The hexagonal structure was designed by then Brevet-Colonel Robert E. Lee and named for Charles Carroll of Carrollton, a signer of the Declaration of Independence. Construction of the fort began in 1848, under Lee's supervision, by the U.S. Army Corps of Engineers. Fort Carroll was important for the defense of Baltimore — before the fort was created, the only military defensive structure between Baltimore and the Chesapeake Bay was Fort McHenry. In addition, a lighthouse, now abandoned, was built on the ramparts to aid navigation into Baltimore Harbor.
The government abandoned the fort as a military post in 1920, and the island was declared excess property in 1923. However, the War Department took no immediate steps to sell the land. In May 1958, a Baltimore attorney purchased the island for $10,000, but development plans never materialized. The fort now is deserted.

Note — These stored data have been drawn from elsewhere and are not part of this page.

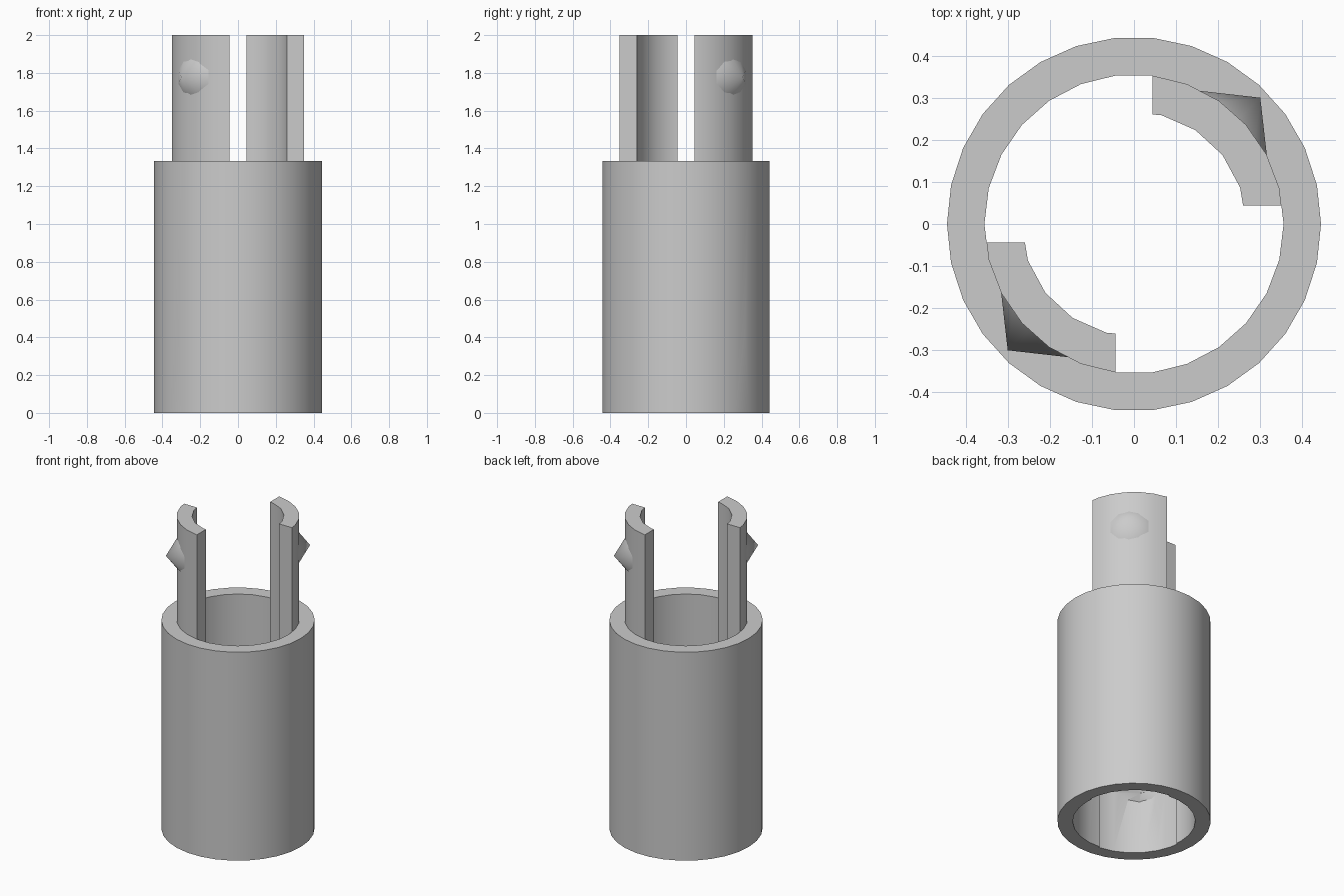
import bpy, bmesh, math
from mathutils import Matrix, Vector

U = 2 / 45            # one design unit
TUBE_TOP = 30 * U
CLIP_BASE = 15.2 * U
CLIP_TOP = 45 * U
NUB_Z = 40 * U

if "Cube" in bpy.data.objects:
    bpy.data.objects.remove(bpy.data.objects["Cube"])

grey = bpy.data.materials.new("grey plastic")
grey.use_nodes = True
grey.diffuse_color = (0.6, 0.6, 0.6, 1)
grey.node_tree.nodes["Principled BSDF"].inputs["Base Color"].default_value = (0.6, 0.6, 0.6, 1)


def finish(name, bm):
    bmesh.ops.recalc_face_normals(bm, faces=bm.faces)
    mesh = bpy.data.meshes.new(name)
    bm.to_mesh(mesh)
    bm.free()
    mesh.materials.append(grey)
    ob = bpy.data.objects.new(name, mesh)
    bpy.context.collection.objects.link(ob)
    return ob


def polygon(r, n):
    return [Vector((r * math.cos(k * math.tau / n), r * math.sin(k * math.tau / n))) for k in range(n)]


def prism(bm, pts, z0, z1):
    face = bm.faces.new([bm.verts.new((p.x, p.y, z0)) for p in pts])
    top = bmesh.ops.extrude_face_region(bm, geom=[face], use_keep_orig=True)["geom"]
    bmesh.ops.translate(bm, vec=(0, 0, z1 - z0), verts=[v for v in top if isinstance(v, bmesh.types.BMVert)])


def quarter_arc(r, n, gap):
    """Part of a regular polygon with x and y both beyond the gap."""
    ring = polygon(r, n)
    ring = ring[:n // 2]
    out = []
    for a, b in zip(ring, ring[1:]):
        if a.x > gap and a.y > gap:
            out.append(a)
        if (a.y - gap) * (b.y - gap) < 0 and a.x > gap and a.y < b.y:
            out.append(a.lerp(b, (gap - a.y) / (b.y - a.y)))
        if (a.x - gap) * (b.x - gap) < 0:
            out.append(a.lerp(b, (gap - a.x) / (b.x - a.x)))
    return out


def sector(name, r_out, r_in, gap, z0, z1, turn):
    bm = bmesh.new()
    prism(bm, quarter_arc(r_out, 26, gap) + quarter_arc(r_in, 19, gap)[::-1], z0, z1)
    bm.transform(Matrix.Rotation(turn, 4, "Z"))
    return finish(name, bm)


def nub(name, r_base, r_tip, z, turn):
    """Ten sided cone pointing outward along the diagonal."""
    bm = bmesh.new()
    bmesh.ops.create_cone(bm, cap_ends=True, segments=10, radius1=3 * U, radius2=0, depth=r_tip - r_base)
    # align so flat sides face up and down
    bm.transform(Matrix.Rotation(math.pi / 2, 4, "Z"))
    bm.transform(Matrix.Translation((0, 0, (r_tip + r_base) / 2)))
    bm.transform(Matrix.Rotation(math.pi / 2, 4, "Y"))
    bm.transform(Matrix.Translation((0, 0, z)) @ Matrix.Rotation(turn + math.pi / 4, 4, "Z"))
    return finish(name, bm)


def cut(target, cutter):
    mod = target.modifiers.new("cut", "BOOLEAN")
    mod.operation = "DIFFERENCE"
    mod.solver = "EXACT"
    mod.object = cutter
    bpy.context.view_layer.objects.active = target
    bpy.ops.object.modifier_apply(modifier=mod.name)
    bpy.data.objects.remove(cutter)


# Tube
bm = bmesh.new()
prism(bm, polygon(10 * U, 30), 0, TUBE_TOP)
tube = finish("tube", bm)
bm = bmesh.new()
prism(bm, polygon(8 * U, 26), -U, TUBE_TOP + U)
cut(tube, finish("bore_cutter", bm))

parts = [tube]
for side, turn in (("left", 0), ("right", math.pi)):
    # Socket groove and dimple at the bottom of the tube
    cut(tube, sector("groove_cutter", 8.2 * U, 5.8 * U, 0.8 * U, -U, CLIP_BASE, turn))
    cut(tube, nub("dimple_cutter", 7.7 * U, 9.98 * U, NUB_Z - TUBE_TOP, turn))
    # Clip arm with its snap nub
    parts.append(sector(side + "_clip", 8 * U, 6 * U, U, CLIP_BASE, CLIP_TOP, turn))
    parts.append(nub(side + "_nub", 7.28 * U, 9.55 * U, NUB_Z, turn))

# Smooth curved walls, crisp rims
bpy.ops.object.select_all(action="DESELECT")
for ob in parts:
    ob.select_set(True)
bpy.context.view_layer.objects.active = tube
bpy.ops.object.shade_smooth_by_angle(angle=math.radians(30))
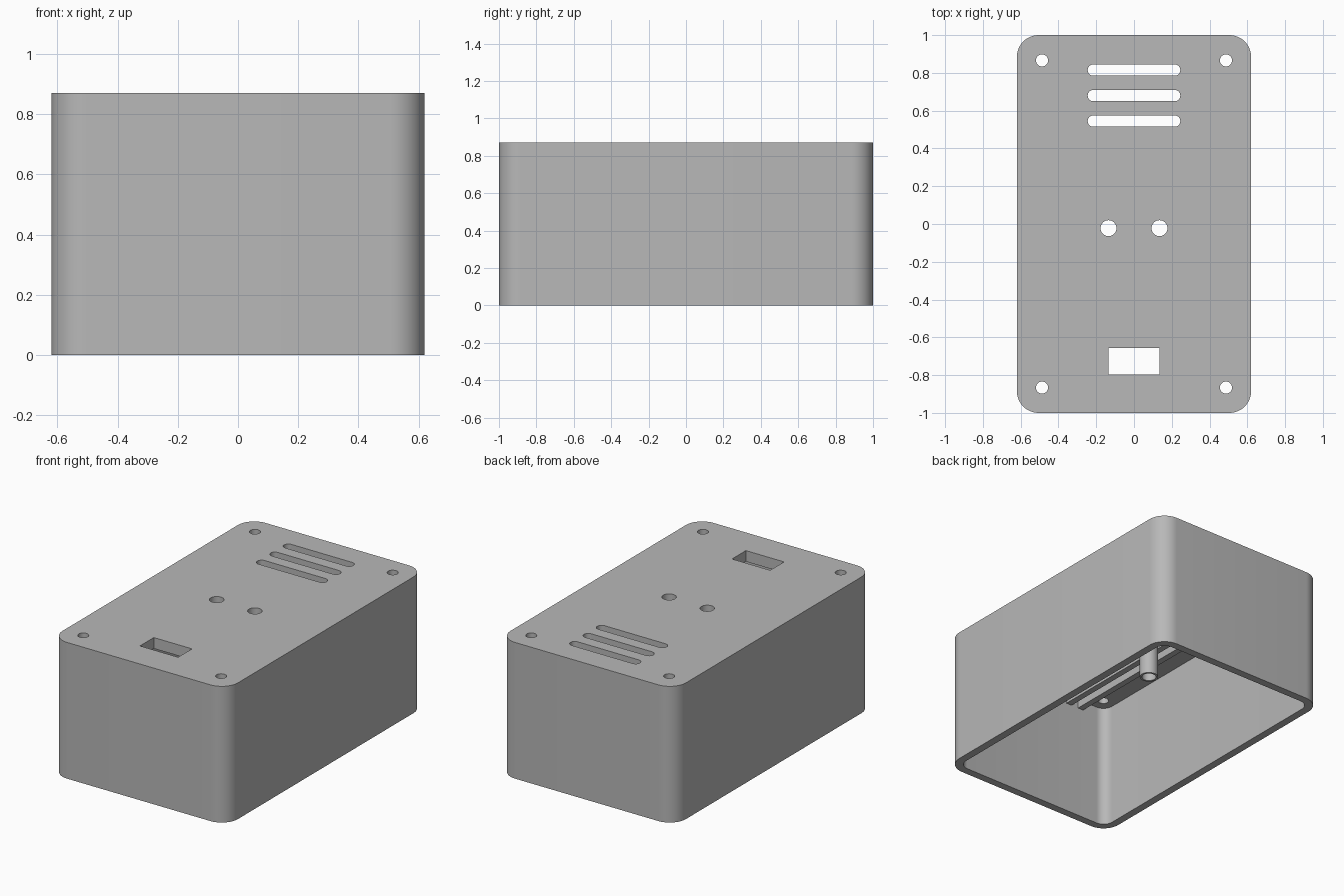
import bpy, bmesh, math

if "Cube" in bpy.data.objects:
    bpy.data.objects.remove(bpy.data.objects["Cube"], do_unlink=True)

W, D, H = 1.24, 2.0, 0.87      # outer size
WALL, CEILING = 0.05, 0.80     # side wall thickness, underside of the lid
CORNER = 0.115

grey = bpy.data.materials.new("plain grey")
grey.use_nodes = True
grey.diffuse_color = (0.48, 0.48, 0.48, 1)
grey.node_tree.nodes["Principled BSDF"].inputs["Base Color"].default_value = grey.diffuse_color


def rounded_prism(bm, x, y, w, d, r, z0, z1, steps=12):
    """Vertical prism with a rounded rectangle, slot, circle or plain box outline."""
    pts = []
    for i, (sx, sy) in enumerate(((1, 1), (-1, 1), (-1, -1), (1, -1))):
        cx, cy = x + sx * (w / 2 - r), y + sy * (d / 2 - r)
        for k in range(steps + 1 if r else 1):
            a = (i + k / steps) * math.pi / 2
            pts.append((cx + r * math.cos(a), cy + r * math.sin(a), z0))
    face = bm.faces.new([bm.verts.new(p) for p in pts])
    top = bmesh.ops.extrude_face_region(bm, geom=[face])["geom"]
    verts = [v for v in top if isinstance(v, bmesh.types.BMVert)]
    bmesh.ops.translate(bm, verts=verts, vec=(0, 0, z1 - z0))


def make(name, prisms):
    bm = bmesh.new()
    for p in prisms:
        rounded_prism(bm, *p)
    # Slot and circle outlines have coincident arc ends
    bmesh.ops.remove_doubles(bm, verts=bm.verts, dist=0.0002)
    bmesh.ops.recalc_face_normals(bm, faces=bm.faces)
    me = bpy.data.meshes.new(name)
    bm.to_mesh(me)
    bm.free()
    me.materials.append(grey)
    ob = bpy.data.objects.new(name, me)
    bpy.context.scene.collection.objects.link(ob)
    return ob


def cut(ob, cutter):
    mod = ob.modifiers.new("cut", "BOOLEAN")
    mod.operation, mod.solver, mod.object = "DIFFERENCE", "EXACT", cutter
    bpy.context.view_layer.update()
    dg = bpy.context.evaluated_depsgraph_get()
    me = bpy.data.meshes.new_from_object(ob.evaluated_get(dg))
    ob.modifiers.clear()
    ob.data = me


def circle(x, y, r, z0, z1):
    return (x, y, 2 * r, 2 * r, r, z0, z1)


# Enclosure shell, open underneath
case = make("case_shell", [(0, 0, W, D, CORNER, 0, H)])
cavity = make("cavity_cutter", [(0, 0, W - 2 * WALL, D - 2 * WALL, CORNER - WALL, -0.1, CEILING)])

# Lid openings: screw holes, button holes, vent slots, window
Z0, Z1 = 0.3, 1.0
openings = [circle(sx * 0.487, sy * 0.866, 0.032, Z0, Z1) for sx in (-1, 1) for sy in (-1, 1)]
buttons = [(sx * 0.135, -0.022) for sx in (-1, 1)]
openings += [circle(x, y, 0.042, Z0, Z1) for x, y in buttons]
openings += [(0, y, 0.49, 0.06, 0.03, Z0, Z1) for y in (0.815, 0.68, 0.545)]
openings.append((0, -0.727, 0.27, 0.14, 0, Z0, Z1))
holes = make("opening_cutter", openings)

cut(case, cavity)
cut(case, holes)

# Button guide tubes under the lid
tubes = make("button_guide_tubes", [circle(x, y, 0.055, 0.46, CEILING + 0.01) for x, y in buttons])
cut(tubes, holes)

# Lengthwise rails under the lid
rails = make("board_rails", [(s * x, 0, 0.04, D - 2 * WALL, 0, 0.74, CEILING + 0.01)
                             for s in (-1, 1) for x in (0.29, 0.38)])

for helper in (cavity, holes):
    bpy.data.objects.remove(helper, do_unlink=True)

# Smooth the rounded walls, keep edges crisp
for ob in (case, tubes, rails):
    bpy.ops.object.select_all(action="DESELECT")
    ob.select_set(True)
    bpy.context.view_layer.objects.active = ob
    bpy.ops.object.shade_smooth_by_angle(angle=math.radians(30))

The steel beams attaching the stone quay and the fort (visible in the 1992 pictures) are almost completely rusted away as of 2007, with reportedly only part of one remaining. The fort has become a defacto bird sanctuary.